This study investigates the differences in lecturers’ preferred teaching methods based on the ratings of their students. It employed the repeated measures design, where four separate ratings for each participant were taken. The participants comprise eighty-two (82) university mathematics major students, made up of fifty-five (55) males and twenty-seven (27) females, who were selected from a university in the central region of Ghana, using a non-proportionate stratified sampling technique in two third-year cohort mathematics classes. The results indicated that Mauchly’s test of sphericity was not significant, , (i.e., the assumption about the characteristics of the variance-covariance matrix was not violated). Thus, the within-subjects variable of the teaching method was highly significant, F (3, 243) = 468.17, p < .05, indicating that the mean students’ ratings differed significantly as a function of the four teaching methods. This was supported by the decrease in the mean students’ ratings from guided discovery to direct instruction methods. The pairwise comparisons (with Bonferroni adjustment) among the four teaching methods, showed a significant difference between any pair of teaching methods (p < .05). Thus, the students’ ratings for guided discovery were higher than the ratings for cooperative learning (p < .05), ratings for cooperative learning were higher than the ratings for inquiry-based learning (p < .05), and the ratings for inquiry-based learning were higher than the ratings for direct instruction (p < .05). The estimated marginal means for the ratings of guided discovery (M = 8.12; C. I = [7.94, 8.32]) were the highest, followed by the mean ratings for cooperative learning method (M = 6.68; C.I = [6.51, 6.86]), followed by the mean ratings for inquiry-based learning (M = 4 73; C. I = [4.60, 4.87]), and then followed by the mean ratings for direct instruction (M = 3.95; C.I = [3.80,4.11]). The study’s implications are that, although many researchers recommend multiple teaching methods for mathematics instruction, lecturers should endeavour to use teaching methods that are popular and acceptable among students. This would enable them to understand the content their lecturers teach. The study concludes that lecturers should focus more on active teaching methods such as guided discovery and cooperative learning and focus less on the direct instruction teaching method.
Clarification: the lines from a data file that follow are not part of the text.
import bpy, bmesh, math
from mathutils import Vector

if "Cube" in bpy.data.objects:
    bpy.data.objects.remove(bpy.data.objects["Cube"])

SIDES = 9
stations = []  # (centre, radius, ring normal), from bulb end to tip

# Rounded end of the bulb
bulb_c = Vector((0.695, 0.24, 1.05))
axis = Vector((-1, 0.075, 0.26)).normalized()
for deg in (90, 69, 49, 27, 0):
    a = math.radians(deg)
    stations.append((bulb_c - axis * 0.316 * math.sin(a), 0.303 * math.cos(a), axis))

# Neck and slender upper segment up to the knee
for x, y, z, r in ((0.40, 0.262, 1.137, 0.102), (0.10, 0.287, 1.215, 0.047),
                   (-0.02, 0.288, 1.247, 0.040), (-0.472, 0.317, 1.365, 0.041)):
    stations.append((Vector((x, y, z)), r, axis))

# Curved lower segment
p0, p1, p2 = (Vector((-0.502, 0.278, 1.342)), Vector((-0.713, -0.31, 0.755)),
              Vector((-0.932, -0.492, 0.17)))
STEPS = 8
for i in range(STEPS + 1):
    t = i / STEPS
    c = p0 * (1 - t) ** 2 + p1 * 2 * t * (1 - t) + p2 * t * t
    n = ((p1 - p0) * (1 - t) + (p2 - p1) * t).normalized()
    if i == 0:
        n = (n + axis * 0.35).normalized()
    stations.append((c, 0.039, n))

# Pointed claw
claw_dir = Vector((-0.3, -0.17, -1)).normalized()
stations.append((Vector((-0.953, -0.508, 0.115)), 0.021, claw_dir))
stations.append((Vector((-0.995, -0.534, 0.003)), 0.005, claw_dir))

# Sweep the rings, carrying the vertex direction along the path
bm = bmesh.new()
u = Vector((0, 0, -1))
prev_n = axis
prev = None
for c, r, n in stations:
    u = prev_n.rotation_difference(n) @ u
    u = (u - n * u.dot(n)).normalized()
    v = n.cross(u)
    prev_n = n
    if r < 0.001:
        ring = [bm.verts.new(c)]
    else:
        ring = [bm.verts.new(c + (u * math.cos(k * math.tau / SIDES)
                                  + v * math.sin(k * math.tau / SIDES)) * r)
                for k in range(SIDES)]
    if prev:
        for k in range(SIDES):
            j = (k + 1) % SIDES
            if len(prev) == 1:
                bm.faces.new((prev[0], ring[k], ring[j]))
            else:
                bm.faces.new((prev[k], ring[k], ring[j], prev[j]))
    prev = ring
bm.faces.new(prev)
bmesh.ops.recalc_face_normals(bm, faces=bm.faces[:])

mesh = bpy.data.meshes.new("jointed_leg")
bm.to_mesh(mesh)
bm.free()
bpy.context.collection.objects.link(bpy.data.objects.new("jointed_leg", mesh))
Citation: Assuah C.K., Oseia L., and Manteya G.K. (2022) University Mathematics Major Students’ Ratings of Their Lecturers’ Preferred Teaching Methods: A Repeated-Measures Design, British Journal of Education, Vol.10, Issue 15, 37-45